» **Task brief**: Write out the records once more, exactly as given.

——

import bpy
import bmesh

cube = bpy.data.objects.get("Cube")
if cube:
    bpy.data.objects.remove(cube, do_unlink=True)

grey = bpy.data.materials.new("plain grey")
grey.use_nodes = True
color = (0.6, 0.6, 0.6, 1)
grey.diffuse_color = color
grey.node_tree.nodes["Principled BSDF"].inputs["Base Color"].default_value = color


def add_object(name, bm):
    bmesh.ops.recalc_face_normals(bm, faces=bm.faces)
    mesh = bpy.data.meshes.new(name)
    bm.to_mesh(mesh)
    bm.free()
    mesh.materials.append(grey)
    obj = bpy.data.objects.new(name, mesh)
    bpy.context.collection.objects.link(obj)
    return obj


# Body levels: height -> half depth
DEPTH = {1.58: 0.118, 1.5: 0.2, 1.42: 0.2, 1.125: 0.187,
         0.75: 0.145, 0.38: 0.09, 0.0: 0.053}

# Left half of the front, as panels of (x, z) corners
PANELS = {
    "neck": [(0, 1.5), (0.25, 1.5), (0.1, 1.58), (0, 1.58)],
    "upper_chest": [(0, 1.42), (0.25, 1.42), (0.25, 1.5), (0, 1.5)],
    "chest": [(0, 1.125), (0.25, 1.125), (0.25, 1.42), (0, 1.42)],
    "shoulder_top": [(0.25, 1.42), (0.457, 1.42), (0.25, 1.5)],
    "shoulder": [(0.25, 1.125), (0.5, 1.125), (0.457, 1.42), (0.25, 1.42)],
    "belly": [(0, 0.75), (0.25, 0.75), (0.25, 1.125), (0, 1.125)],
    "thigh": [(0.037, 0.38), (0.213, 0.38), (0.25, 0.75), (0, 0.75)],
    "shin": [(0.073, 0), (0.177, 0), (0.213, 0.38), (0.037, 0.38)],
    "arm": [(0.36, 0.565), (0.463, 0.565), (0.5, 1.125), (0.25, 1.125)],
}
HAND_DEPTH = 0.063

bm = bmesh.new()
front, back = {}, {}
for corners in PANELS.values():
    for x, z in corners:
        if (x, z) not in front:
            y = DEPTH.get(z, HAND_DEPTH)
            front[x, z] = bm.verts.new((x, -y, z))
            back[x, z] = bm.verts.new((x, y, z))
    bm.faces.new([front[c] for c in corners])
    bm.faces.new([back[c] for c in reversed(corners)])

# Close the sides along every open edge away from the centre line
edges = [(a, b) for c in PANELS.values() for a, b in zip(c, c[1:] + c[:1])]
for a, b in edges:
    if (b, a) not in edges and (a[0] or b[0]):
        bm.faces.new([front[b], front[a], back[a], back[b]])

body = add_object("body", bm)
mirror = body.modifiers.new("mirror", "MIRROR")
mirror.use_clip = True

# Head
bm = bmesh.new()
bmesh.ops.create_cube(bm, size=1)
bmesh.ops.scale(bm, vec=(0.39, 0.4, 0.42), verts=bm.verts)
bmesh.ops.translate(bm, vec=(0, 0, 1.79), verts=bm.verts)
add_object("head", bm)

——

» **Task solution**:
import bpy
import bmesh

cube = bpy.data.objects.get("Cube")
if cube:
    bpy.data.objects.remove(cube, do_unlink=True)

grey = bpy.data.materials.new("plain grey")
grey.use_nodes = True
color = (0.6, 0.6, 0.6, 1)
grey.diffuse_color = color
grey.node_tree.nodes["Principled BSDF"].inputs["Base Color"].default_value = color


def add_object(name, bm):
    bmesh.ops.recalc_face_normals(bm, faces=bm.faces)
    mesh = bpy.data.meshes.new(name)
    bm.to_mesh(mesh)
    bm.free()
    mesh.materials.append(grey)
    obj = bpy.data.objects.new(name, mesh)
    bpy.context.collection.objects.link(obj)
    return obj


# Body levels: height -> half depth
DEPTH = {1.58: 0.118, 1.5: 0.2, 1.42: 0.2, 1.125: 0.187,
         0.75: 0.145, 0.38: 0.09, 0.0: 0.053}

# Left half of the front, as panels of (x, z) corners
PANELS = {
    "neck": [(0, 1.5), (0.25, 1.5), (0.1, 1.58), (0, 1.58)],
    "upper_chest": [(0, 1.42), (0.25, 1.42), (0.25, 1.5), (0, 1.5)],
    "chest": [(0, 1.125), (0.25, 1.125), (0.25, 1.42), (0, 1.42)],
    "shoulder_top": [(0.25, 1.42), (0.457, 1.42), (0.25, 1.5)],
    "shoulder": [(0.25, 1.125), (0.5, 1.125), (0.457, 1.42), (0.25, 1.42)],
    "belly": [(0, 0.75), (0.25, 0.75), (0.25, 1.125), (0, 1.125)],
    "thigh": [(0.037, 0.38), (0.213, 0.38), (0.25, 0.75), (0, 0.75)],
    "shin": [(0.073, 0), (0.177, 0), (0.213, 0.38), (0.037, 0.38)],
    "arm": [(0.36, 0.565), (0.463, 0.565), (0.5, 1.125), (0.25, 1.125)],
}
HAND_DEPTH = 0.063

bm = bmesh.new()
front, back = {}, {}
for corners in PANELS.values():
    for x, z in corners:
        if (x, z) not in front:
            y = DEPTH.get(z, HAND_DEPTH)
            front[x, z] = bm.verts.new((x, -y, z))
            back[x, z] = bm.verts.new((x, y, z))
    bm.faces.new([front[c] for c in corners])
    bm.faces.new([back[c] for c in reversed(corners)])

# Close the sides along every open edge away from the centre line
edges = [(a, b) for c in PANELS.values() for a, b in zip(c, c[1:] + c[:1])]
for a, b in edges:
    if (b, a) not in edges and (a[0] or b[0]):
        bm.faces.new([front[b], front[a], back[a], back[b]])

body = add_object("body", bm)
mirror = body.modifiers.new("mirror", "MIRROR")
mirror.use_clip = True

# Head
bm = bmesh.new()
bmesh.ops.create_cube(bm, size=1)
bmesh.ops.scale(bm, vec=(0.39, 0.4, 0.42), verts=bm.verts)
bmesh.ops.translate(bm, vec=(0, 0, 1.79), verts=bm.verts)
add_object("head", bm)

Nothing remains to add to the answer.